**** Records for this exercise

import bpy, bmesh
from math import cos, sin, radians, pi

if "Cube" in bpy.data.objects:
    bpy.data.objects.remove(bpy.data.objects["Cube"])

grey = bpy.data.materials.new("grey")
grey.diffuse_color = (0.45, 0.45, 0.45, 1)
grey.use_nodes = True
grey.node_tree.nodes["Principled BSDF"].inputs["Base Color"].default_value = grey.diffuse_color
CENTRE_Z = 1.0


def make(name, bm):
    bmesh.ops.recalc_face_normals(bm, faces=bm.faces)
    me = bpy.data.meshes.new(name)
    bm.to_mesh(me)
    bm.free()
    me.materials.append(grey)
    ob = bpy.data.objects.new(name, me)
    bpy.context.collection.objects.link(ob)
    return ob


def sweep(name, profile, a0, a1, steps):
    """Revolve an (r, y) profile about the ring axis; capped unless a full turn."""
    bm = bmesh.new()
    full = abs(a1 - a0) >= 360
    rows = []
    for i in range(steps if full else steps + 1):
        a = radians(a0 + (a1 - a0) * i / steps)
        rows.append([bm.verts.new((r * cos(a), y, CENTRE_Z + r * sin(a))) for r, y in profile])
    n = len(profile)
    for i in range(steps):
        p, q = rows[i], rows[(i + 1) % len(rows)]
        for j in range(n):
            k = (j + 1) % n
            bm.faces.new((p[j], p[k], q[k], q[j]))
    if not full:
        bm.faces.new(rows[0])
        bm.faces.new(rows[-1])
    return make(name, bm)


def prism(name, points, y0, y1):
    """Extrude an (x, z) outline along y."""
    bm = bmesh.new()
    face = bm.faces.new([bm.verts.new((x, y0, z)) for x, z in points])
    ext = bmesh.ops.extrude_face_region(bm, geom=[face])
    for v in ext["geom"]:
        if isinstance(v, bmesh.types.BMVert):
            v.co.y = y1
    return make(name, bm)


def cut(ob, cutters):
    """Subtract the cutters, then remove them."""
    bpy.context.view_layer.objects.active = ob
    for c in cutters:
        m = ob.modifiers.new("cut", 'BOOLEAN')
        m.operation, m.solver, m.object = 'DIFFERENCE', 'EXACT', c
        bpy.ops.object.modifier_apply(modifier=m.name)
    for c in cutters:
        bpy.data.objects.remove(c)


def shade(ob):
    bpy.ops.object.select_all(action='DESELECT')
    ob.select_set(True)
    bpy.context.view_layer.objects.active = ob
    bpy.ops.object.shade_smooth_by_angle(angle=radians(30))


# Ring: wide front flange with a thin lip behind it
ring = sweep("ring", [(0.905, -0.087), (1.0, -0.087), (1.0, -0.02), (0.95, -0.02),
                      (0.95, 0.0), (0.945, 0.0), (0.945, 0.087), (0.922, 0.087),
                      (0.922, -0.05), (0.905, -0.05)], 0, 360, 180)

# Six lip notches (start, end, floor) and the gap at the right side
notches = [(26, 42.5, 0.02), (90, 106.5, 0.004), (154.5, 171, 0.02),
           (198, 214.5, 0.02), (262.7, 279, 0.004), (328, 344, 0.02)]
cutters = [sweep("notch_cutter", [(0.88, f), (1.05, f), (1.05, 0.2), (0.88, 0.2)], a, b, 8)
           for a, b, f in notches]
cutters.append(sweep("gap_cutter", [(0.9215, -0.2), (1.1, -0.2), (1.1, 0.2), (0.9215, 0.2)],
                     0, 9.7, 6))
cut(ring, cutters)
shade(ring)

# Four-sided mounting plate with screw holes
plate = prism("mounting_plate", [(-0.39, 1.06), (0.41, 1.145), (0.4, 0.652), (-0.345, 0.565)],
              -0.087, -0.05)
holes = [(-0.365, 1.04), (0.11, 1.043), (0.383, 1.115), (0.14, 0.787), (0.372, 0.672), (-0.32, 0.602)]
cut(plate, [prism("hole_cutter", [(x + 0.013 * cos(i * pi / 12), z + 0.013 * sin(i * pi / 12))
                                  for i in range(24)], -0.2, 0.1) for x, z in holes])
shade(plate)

********

* Problem statement
In the entries above, the lines between the one holding "grey.diffuse_color = (0.45, 0.45, 0.45, 1)" and the one holding "face = bm.faces.new([bm.verts.new((x, y0, z))", inclusive, are to be printed exactly as written, and those alone.

* Output
grey.diffuse_color = (0.45, 0.45, 0.45, 1)
grey.use_nodes = True
grey.node_tree.nodes["Principled BSDF"].inputs["Base Color"].default_value = grey.diffuse_color
CENTRE_Z = 1.0


def make(name, bm):
    bmesh.ops.recalc_face_normals(bm, faces=bm.faces)
    me = bpy.data.meshes.new(name)
    bm.to_mesh(me)
    bm.free()
    me.materials.append(grey)
    ob = bpy.data.objects.new(name, me)
    bpy.context.collection.objects.link(ob)
    return ob


def sweep(name, profile, a0, a1, steps):
    """Revolve an (r, y) profile about the ring axis; capped unless a full turn."""
    bm = bmesh.new()
    full = abs(a1 - a0) >= 360
    rows = []
    for i in range(steps if full else steps + 1):
        a = radians(a0 + (a1 - a0) * i / steps)
        rows.append([bm.verts.new((r * cos(a), y, CENTRE_Z + r * sin(a))) for r, y in profile])
    n = len(profile)
    for i in range(steps):
        p, q = rows[i], rows[(i + 1) % len(rows)]
        for j in range(n):
            k = (j + 1) % n
            bm.faces.new((p[j], p[k], q[k], q[j]))
    if not full:
        bm.faces.new(rows[0])
        bm.faces.new(rows[-1])
    return make(name, bm)


def prism(name, points, y0, y1):
    """Extrude an (x, z) outline along y."""
    bm = bmesh.new()
    face = bm.faces.new([bm.verts.new((x, y0, z)) for x, z in points])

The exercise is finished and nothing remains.